China’s government is taking additional steps to open the telecoms industry to private investment in an attempt to improve the country’s internet service, which it sees as a key driver of economic growth.
According to a notice from the Central Committee and the State Council, the government will give “free rein to telecoms companies in the development of the internet”, Reuters reported. The State Council is China’s Cabinet.
The government called for more cuts to telecoms fees and said it “was committed to bolstering competition by easing rules and curbing subsidies”, Reuters said. The notice also pledged to give venture capital firms and small internet businesses more freedom, without providing detail.
China’s government initiated a number of steps to fuel competition in the telecoms sector over the past two years, with the aim of reducing fees and increasing the speed of internet service, particularly in rural areas. For example, its so-called Internet Plus plan announced in 2015 aims to integrate the mobile internet, cloud computing, big data and the Internet of Things with traditional industries to encourage the development of e-commerce and modern manufacturing in strategic sectors.
The country’s three state-owned operators China Mobile, China Unicom and China Telecom have a virtual monopoly on telecoms service. Although China’s Ministry of Industry and Information (MIIT) issued 37 MVNO licences in 2014, the virtual operators have signed up only about 20 million subscribers, a small fraction of the country’s 1.3 billion mobile users.
Nearly two years ago, shortly after Premier Li Keqiang criticised the country’s mobile internet for being expensive and slow, the telecoms regulator pushed industry players to lower prices and improve speeds. The country’s three operators quickly committed to reducing data prices by 20 per cent to 35 per cent, as well as improving network speeds.

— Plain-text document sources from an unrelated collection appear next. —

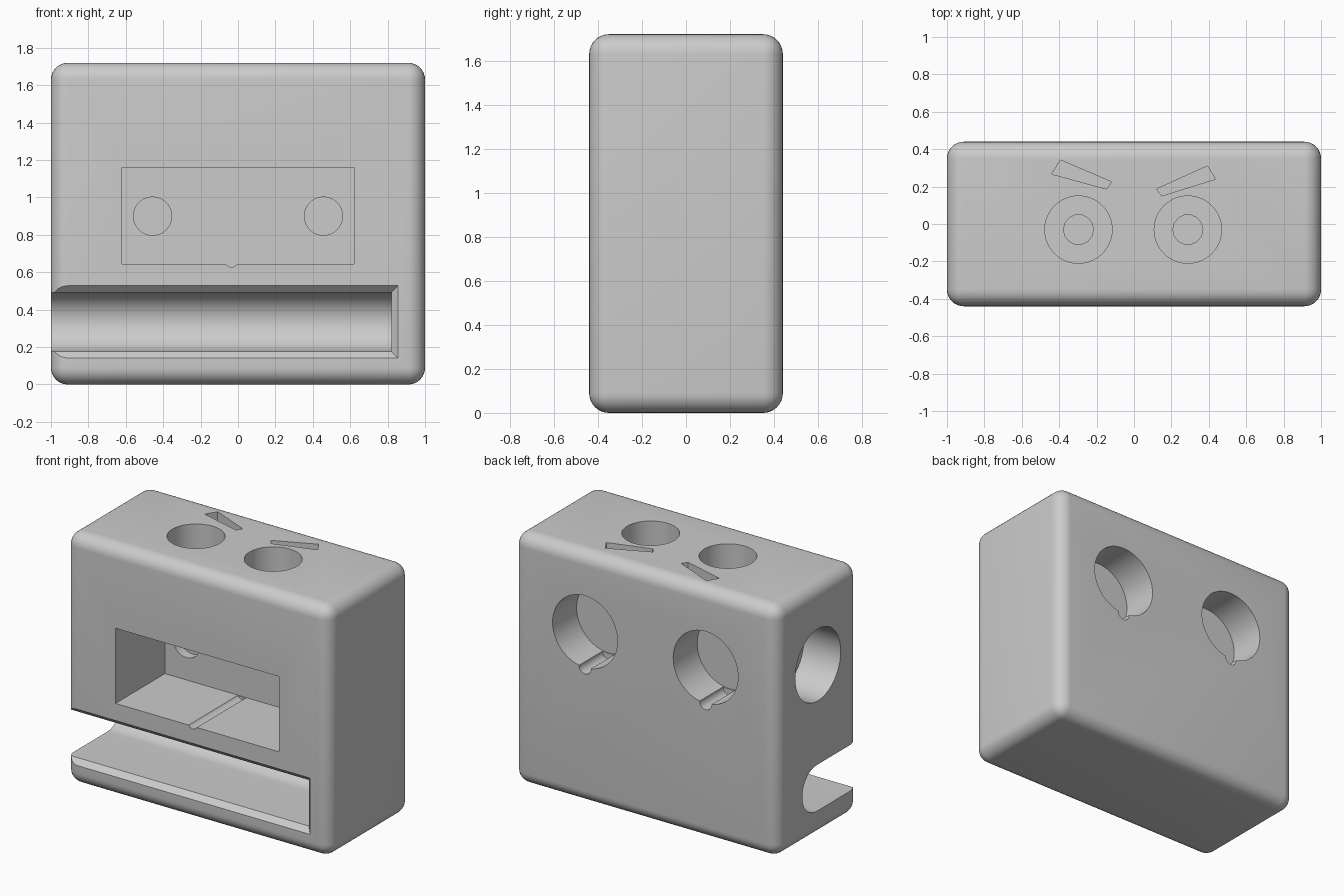
import bpy, bmesh, math
from mathutils import Matrix, Vector

if "Cube" in bpy.data.objects:
    bpy.data.objects.remove(bpy.data.objects["Cube"])

grey = bpy.data.materials.new("plain grey")
grey.diffuse_color = (0.6, 0.6, 0.6, 1)
grey.use_nodes = True
grey.node_tree.nodes["Principled BSDF"].inputs["Base Color"].default_value = grey.diffuse_color


def make(name, bm):
    bmesh.ops.recalc_face_normals(bm, faces=bm.faces)
    me = bpy.data.meshes.new(name)
    bm.to_mesh(me)
    bm.free()
    ob = bpy.data.objects.new(name, me)
    bpy.context.collection.objects.link(ob)
    return ob


def box(name, lo, hi, bevel=0):
    bm = bmesh.new()
    lo, hi = Vector(lo), Vector(hi)
    bmesh.ops.create_cube(bm, size=1, matrix=Matrix.Translation((lo + hi) / 2) @ Matrix.Diagonal((*(hi - lo), 1)))
    if bevel:
        bmesh.ops.bevel(bm, geom=bm.edges[:], offset=bevel, segments=8, profile=0.5, affect='EDGES')
    return make(name, bm)


def rod(name, start, end, r, sides=64):
    """Cylinder between two points."""
    start, end = Vector(start), Vector(end)
    d = end - start
    bm = bmesh.new()
    rot = Vector((0, 0, 1)).rotation_difference(d).to_matrix().to_4x4()
    bmesh.ops.create_cone(bm, cap_ends=True, segments=sides, radius1=r, radius2=r, depth=d.length,
                          matrix=Matrix.Translation((start + end) / 2) @ rot)
    return make(name, bm)


def loft(name, rings):
    """Closed solid through a series of equal-length point rings."""
    bm = bmesh.new()
    vs = [[bm.verts.new(p) for p in ring] for ring in rings]
    n = len(vs[0])
    for a, b in zip(vs, vs[1:]):
        for i in range(n):
            bm.faces.new((a[i], a[(i + 1) % n], b[(i + 1) % n], b[i]))
    bm.faces.new(vs[0])
    bm.faces.new(vs[-1])
    return make(name, bm)


# rounded block
body = box("body", (-1, -0.44, 0), (1, 0.44, 1.72), 0.09)
cutters = []

# front pocket with a wire groove along its floor
cutters.append(box("front_pocket", (-0.62, -0.6, 0.645), (0.62, 0.095, 1.16)))
cutters.append(rod("floor_groove", (-0.035, -0.6, 0.665), (-0.035, 0.09, 0.665), 0.037, 32))

# lower slot: flared mouth, parallel walls, half-round back
zc, r, lip = 0.335, 0.158, 0.035
sections = [(-0.6, lip)]
for i in range(7):
    a = i / 6 * math.pi / 2
    sections.append((-0.44 + lip * math.sin(a), lip * (1 - math.cos(math.pi / 2 - a))))
sections = [(y, f, r + f) for y, f in sections]
for i in range(17):
    a = i / 16 * math.radians(88)
    sections.append((0.012 + r * math.sin(a), 0, r * math.cos(a)))
cutters.append(loft("lower_slot", [
    [(-1.2, y, zc - h), (0.82 + f, y, zc - h), (0.82 + f, y, zc + h), (-1.2, y, zc + h)]
    for y, f, h in sections]))

# round sockets: back pair with wire notches, blind holes in the pocket wall
for x in (-0.457, 0.457):
    cutters.append(rod("back_socket", (x, 0.6, 1.18), (x, 0.18, 1.18), 0.246))
    cutters.append(rod("back_notch", (x, 0.6, 0.935), (x, 0.185, 0.935), 0.045, 32))
    cutters.append(rod("pocket_hole", (x, 0.0, 0.9), (x, 0.16, 0.9), 0.102, 48))

# side socket
cutters.append(rod("side_socket", (-1.2, 0, 1.175), (-0.72, 0, 1.175), 0.246))

# top sockets with narrow holes down to the pocket
for x in (-0.297, 0.288):
    cutters.append(rod("top_socket", (x, -0.03, 1.9), (x, -0.03, 1.45), 0.18))
    cutters.append(rod("top_wire_hole", (x, -0.03, 1.6), (x, -0.03, 1.1), 0.08, 14))

# slanted slots behind the top sockets
for pts in ([(-0.44, 0.267), (-0.393, 0.342), (-0.12, 0.225), (-0.147, 0.187)],
            [(0.12, 0.187), (0.147, 0.15), (0.436, 0.24), (0.393, 0.31)]):
    cutters.append(loft("slanted_slot", [[(x, y, z) for x, y in pts] for z in (1.64, 1.9)]))

# carve everything out of the block
for c in cutters:
    c.hide_render = True
    m = body.modifiers.new(c.name, 'BOOLEAN')
    m.operation, m.solver, m.object = 'DIFFERENCE', 'EXACT', c
deps = bpy.context.evaluated_depsgraph_get()
body.data = bpy.data.meshes.new_from_object(body.evaluated_get(deps))
body.modifiers.clear()
for c in cutters:
    bpy.data.objects.remove(c)

body.data.materials.clear()
body.data.materials.append(grey)
bpy.context.view_layer.objects.active = body
body.select_set(True)
bpy.ops.object.shade_smooth_by_angle(angle=math.radians(30))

In April 2016 China announced plans to allocate additional funds to rural areas to improve the internet infrastructure and extend broadband connections to promote e-commerce and boost trade. The programme aims to integrate the internet with the logistics sector to reduce costs, increase profits, stimulate consumption and boost employment.
In October China Unicom announced it could be selected to be in the first pilot for mixed-ownership reform, a government programme which Fitch Ratings explained could see the introduction of private capital, a reduction in state ownership – but not control – and some increase in management autonomy.
Although the reform plan is still being studied, Fitch expects it to introduce domestic strategic investors to China Unicom or part of its businesses.
A fourth player
MIIT in July 2016 granted a telecoms licence to China Broadcasting Network (CBN), creating a fourth player. However, the move is unlikely to speed up broadcasting-telecoms network convergence in the country.
CBN will not enter the mobile market anytime soon as its telecoms licence only covers telecoms infrastructure and domestic internet data transmission services, Fitch said. CBN holds 700MHz spectrum, which can be redeployed for 4G use, but even the rollout of a basic 4G network would take massive capital as well as time, which would leave it far behind its competitors.
Granting CBN a telecoms licence advances the State Council’s ‘Three-Network Convergence Promotion Plan’ issued in September 2015, which aims to speed up the full convergence of telecoms, broadcasting and internet networks.
In another sign the government is opening up the incumbents to market pressures and opportunities, China recently revised its spectrum regulations, which offers hope the country’s 5G frequencies can be made available via a market-based approach rather than relying on administrative approval as in the past. According to the new Radio Regulations, which came into effect on 1 December, the country’s radio frequency resources can be allocated through administrative approvals and a market-based approach, which includes bidding and auctions.